FP4 is my general use B&W film. Works good; light hits it and some kind of photochemical reduction occurs which can then be accellerated with developing agents to give this weird inversed image which can be projected onto commercial photosensitive paper. You have to hit it with a little more light than you do something like HP5, but the tradeoff is that you get more (and much smaller) clumpy particles that form the image, which makes the image look smoother and finer.
Some people like getting bigger clumpy particles so they use HP5.
Sometimes I want to capture light from wavelengths beyond 750 or 800nm exclusively, because it makes nice pictures, so I use Efke IR820 or Kodak HSI / HIE if I can find it.
This cheeky response is basically my way of saying that I don't think it matters what film you end up using so long as you take the time to learn its characteristics and get a film of the right speed for your requirements. Something you can easily get a new supply of should probably be your primary concern.
The universe is a haunted house. -Coil
I have shot loads of Fomapan 100 120 film and I absolutely love it. I develop it always in APH 09 (original Rodinal formula) at 1:25 for 8-8.30 minutes. I have made exhibition prints from it too. The blue base does seem weird at first, but I have grown to miss it in other brands, strangely. I am enjoying NP 100 asa films too for 1/4 plate and whole plate. Like Foma (but not blue!).
I really like the new Tmax400. I don't think they changed much, from what I read online, but if you need a good solid 400 speed film you won't go far wrong. I'm probably going to use Tmax400 as my exclusive 400 speed film but still have lots of Fuji Neopan 400 to shoot too. My lower-speed fine-grain film of choice is Fuji's Acros, but Ilford PanF is great stuff too. Our local shop stopped carrying it though - no demand - so I probably won't shoot much of it. I have a feeling grainwise, Acros and PanF are equal.

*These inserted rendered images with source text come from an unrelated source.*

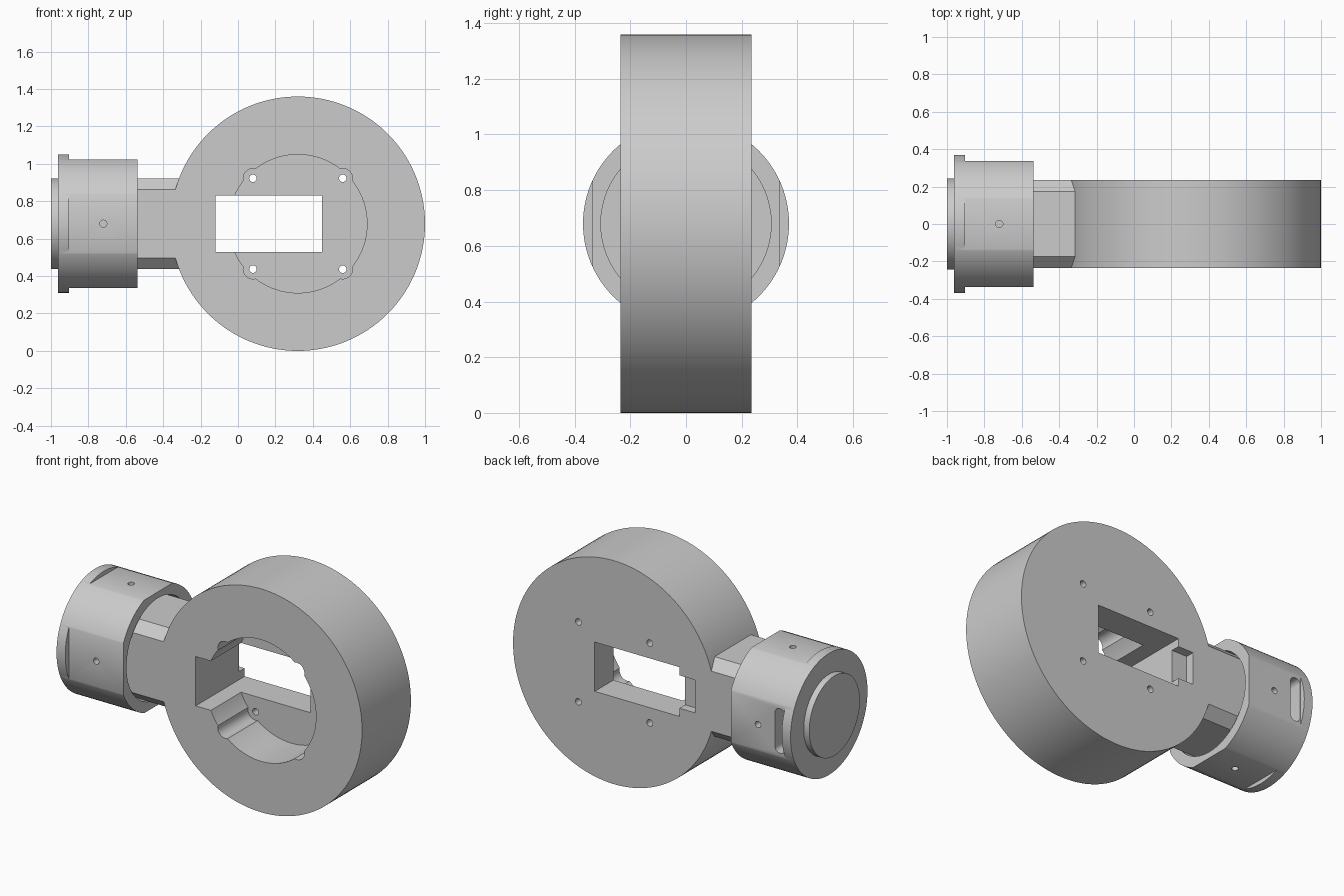
import bpy, bmesh, math
from mathutils import Matrix

old = bpy.data.objects.get("Cube")
if old:
    bpy.data.objects.remove(old, do_unlink=True)

grey = bpy.data.materials.new("light_grey")
grey.use_nodes = True
grey.diffuse_color = (0.6, 0.6, 0.6, 1)
grey.node_tree.nodes["Principled BSDF"].inputs["Base Color"].default_value = (0.6, 0.6, 0.6, 1)

CZ = 0.68            # height of the shared axis
DX = 0.32            # centre of the round housing
HALF = 0.235         # half depth of housing and neck


def finish(bm, name):
    bmesh.ops.recalc_face_normals(bm, faces=bm.faces)
    mesh = bpy.data.meshes.new(name)
    bm.to_mesh(mesh)
    bm.free()
    mesh.materials.append(grey)
    ob = bpy.data.objects.new(name, mesh)
    bpy.context.collection.objects.link(ob)
    return ob


def box(name, x, y, z, round_y=0):
    """Box between bounds, optionally with rounded edges along y."""
    bm = bmesh.new()
    bmesh.ops.create_cube(bm, size=1)
    for v in bm.verts:
        for i, (a, b) in enumerate((x, y, z)):
            v.co[i] = a if v.co[i] < 0 else b
    if round_y:
        edges = [e for e in bm.edges
                 if abs(e.verts[0].co.y - e.verts[1].co.y) > 0.01]
        bmesh.ops.bevel(bm, geom=edges, offset=round_y, segments=6,
                        profile=0.5, affect='EDGES')
    return finish(bm, name)


def cyl(name, axis, radius, lo, hi, a, b, segs=32):
    """Cylinder from lo to hi along an axis; a, b are the other two coordinates."""
    bm = bmesh.new()
    bmesh.ops.create_cone(bm, cap_ends=True, segments=segs, radius1=radius,
                          radius2=radius, depth=hi - lo)
    mid = (lo + hi) / 2
    rot = {'X': Matrix.Rotation(math.pi / 2, 4, 'Y'),
           'Y': Matrix.Rotation(math.pi / 2, 4, 'X'),
           'Z': Matrix.Identity(4)}[axis]
    pos = {'X': (mid, a, b), 'Y': (a, mid, b), 'Z': (a, b, mid)}[axis]
    bm.transform(Matrix.Translation(pos) @ rot)
    return finish(bm, name)


def boolean(target, tools, operation='DIFFERENCE'):
    for tool in tools:
        tool.hide_render = True
        mod = target.modifiers.new("bool", 'BOOLEAN')
        mod.operation = operation
        mod.solver = 'EXACT'
        mod.object = tool
        bpy.context.view_layer.objects.active = target
        bpy.ops.object.modifier_apply(modifier=mod.name)
        bpy.data.objects.remove(tool, do_unlink=True)


# Round housing joined with the chamfered neck
housing = cyl("round_housing", 'Y', 0.68, -HALF, HALF, DX, CZ, 128)
bm = bmesh.new()
h, c = 0.243, 0.06
section = [(s * y, CZ + t * z) for s, t, flip in
           ((1, 1, 0), (-1, 1, 1), (-1, -1, 0), (1, -1, 1))
           for y, z in (((HALF, h - c), (HALF - c, h)) if not flip
                        else ((HALF - c, h), (HALF, h - c)))]
face = bm.faces.new([bm.verts.new((-0.75, y, z)) for y, z in section])
ext = bmesh.ops.extrude_face_region(bm, geom=[face])
bmesh.ops.translate(bm, vec=(0.49, 0, 0),
                    verts=[g for g in ext["geom"] if isinstance(g, bmesh.types.BMVert)])
boolean(housing, [finish(bm, "neck")], 'UNION')

# Front recess with four screw ears, window and rear notch
FLOOR = 0.055
cuts = [cyl("recess", 'Y', 0.37, -0.4, FLOOR, DX, CZ, 96)]
for sx in (-1, 1):
    for sz in (-1, 1):
        x, z = DX + sx * 0.24, CZ + sz * 0.243
        cuts.append(cyl("ear", 'Y', 0.052, -0.4, FLOOR, x, z))
        cuts.append(cyl("screw_hole", 'Y', 0.02, -0.3, 0.4, x, z, 24))
cuts.append(box("window", (-0.12, 0.45), (-0.4, 0.4), (0.53, 0.83)))
cuts.append(box("notch", (-0.225, -0.05), (0.18, 0.4), (0.58, 0.78)))
boolean(housing, cuts)

# Hub with a full round flange and four flats
hub = cyl("hub", 'X', 0.37, -0.963, -0.537, 0, CZ, 96)
FY, FZ, X0, X1 = 0.336, 0.344, -0.904, -0.4
cuts = []
for s in (-1, 1):
    ys, zs = sorted((s * FY, s * 0.6)), sorted((CZ + s * FZ, CZ + s * 0.6))
    cuts.append(box("side_flat", (X0, X1), ys, (0, 1.4)))
    cuts.append(box("top_flat", (X0, X1), (-0.7, 0.7), zs))
    # Blind pin holes in the flats
    lo, hi = sorted((s * 0.27, s * 0.5))
    cuts.append(cyl("pin_hole", 'Y', 0.019, lo, hi, -0.72, CZ, 24))
    cuts.append(cyl("pin_hole", 'Z', 0.019, CZ + lo, CZ + hi, -0.72, 0, 24))
# Bore around the neck and rear cable slot
cuts.append(cyl("bore", 'X', 0.306, -0.63, -0.4, 0, CZ, 64))
cuts.append(box("cable_slot", (-0.902, -0.835), (0.22, 0.5),
                (CZ - 0.135, CZ + 0.135), 0.03))
boolean(hub, cuts)

# End plate with a ring of eight holes
plate = cyl("end_plate", 'X', 0.243, -1.0, -0.95, 0, CZ, 64)
cuts = []
for i in range(8):
    a = i * math.pi / 4
    cuts.append(cyl("plate_hole", 'X', 0.017, -1.1, -0.966,
                    0.175 * math.cos(a), CZ + 0.175 * math.sin(a), 20))
boolean(plate, cuts)

# Smooth the round walls and keep the edges sharp
for ob in (housing, hub, plate):
    bpy.ops.object.select_all(action='DESELECT')
    ob.select_set(True)
    bpy.context.view_layer.objects.active = ob
    bpy.ops.object.shade_smooth_by_angle(angle=math.radians(25))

In life you only get one great dog, one great car, and one great woman. Pet the dog. Drive the car. Make love to the woman. Don't mix them up.
Wow Thanks everyone! You've all been a great help already!

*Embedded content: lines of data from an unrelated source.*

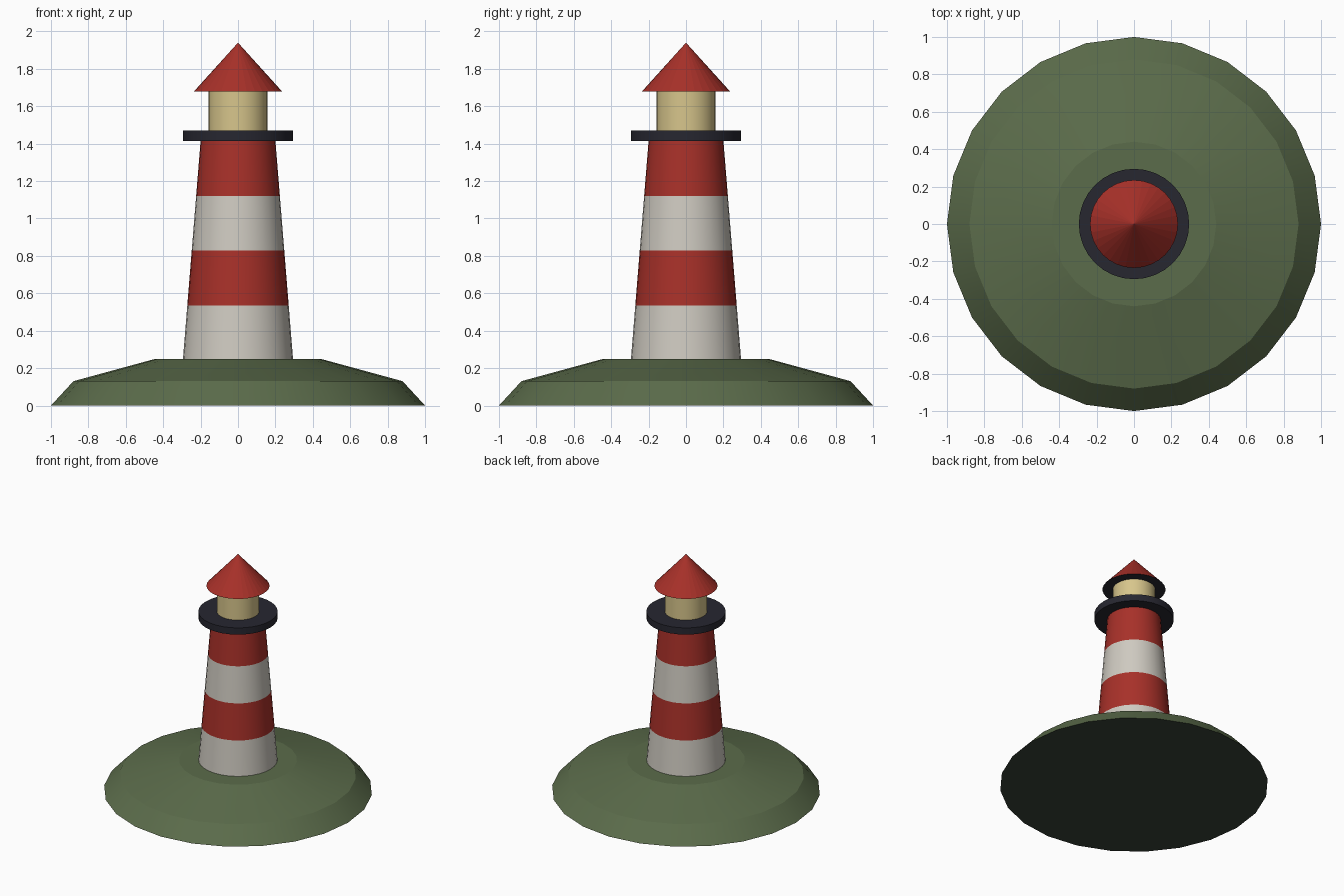
import bpy
import bmesh
from math import cos, sin, tau, radians

if "Cube" in bpy.data.objects:
    bpy.data.objects.remove(bpy.data.objects["Cube"], do_unlink=True)


def material(name, rgb):
    mat = bpy.data.materials.new(name)
    mat.use_nodes = True
    mat.diffuse_color = (*rgb, 1)
    mat.node_tree.nodes["Principled BSDF"].inputs["Base Color"].default_value = (*rgb, 1)
    return mat


grass = material("grass green", (0.105, 0.15, 0.07))
earth = material("dark earth", (0.04, 0.055, 0.04))
red = material("signal red", (0.39, 0.03, 0.022))
white = material("chalk white", (0.62, 0.59, 0.53))
dark = material("dark iron", (0.02, 0.02, 0.03))
cream = material("lantern cream", (0.68, 0.56, 0.26))


def lathe(name, profile, sides, mats, rule=None, smooth=True):
    """Closed solid turned about z from (radius, height) points, bottom to top."""
    bm = bmesh.new()
    rings = []
    for r, z in profile:
        count = sides if r > 0 else 1
        rings.append([bm.verts.new((r * cos(tau * i / sides), r * sin(tau * i / sides), z))
                      for i in range(count)])
    for low, high in zip(rings, rings[1:]):
        for i in range(sides):
            j = (i + 1) % sides
            top = [high[j], high[i]] if len(high) > 1 else [high[0]]
            bm.faces.new([low[i], low[j]] + top)
    bm.faces.new(rings[0][::-1])
    if len(rings[-1]) > 1:
        bm.faces.new(rings[-1])
    bm.normal_update()
    if rule:
        for f in bm.faces:
            f.material_index = rule(f)
    mesh = bpy.data.meshes.new(name)
    bm.to_mesh(mesh)
    bm.free()
    for m in mats:
        mesh.materials.append(m)
    obj = bpy.data.objects.new(name, mesh)
    bpy.context.collection.objects.link(obj)
    if smooth:
        bpy.ops.object.select_all(action='DESELECT')
        obj.select_set(True)
        bpy.context.view_layer.objects.active = obj
        bpy.ops.object.shade_smooth_by_angle(angle=radians(12))


def underside(face):
    return int(face.normal.z < -0.9)


# Grassy island with bare earth below
lathe("island", [(1, 0), (0.88, 0.13), (0.44, 0.25)], 24, [grass, earth], underside)

# Tapered tower with four equal bands, white first, its foot sunk in the island
BOTTOM, TOP, BANDS = 0.24, 1.415, 4
steps = [i / BANDS for i in range(BANDS + 1)]
lathe("tower", [(0.295 - 0.095 * t, BOTTOM + (TOP - BOTTOM) * t) for t in steps], 32,
      [white, red],
      lambda f: int((f.calc_center_median().z - BOTTOM) / (TOP - BOTTOM) * BANDS) % 2)

# Gallery, lantern room and roof with a dark soffit
lathe("gallery", [(0.295, 1.415), (0.295, 1.47)], 32, [dark])
lathe("lantern_room", [(0.158, 1.47), (0.158, 1.68)], 32, [cream])
lathe("roof", [(0.235, 1.68), (0, 1.94)], 32, [red, dark], underside, smooth=False)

Thanks Smudger, I'll check it out!
Oh and by the way I'm shooting 135 and 120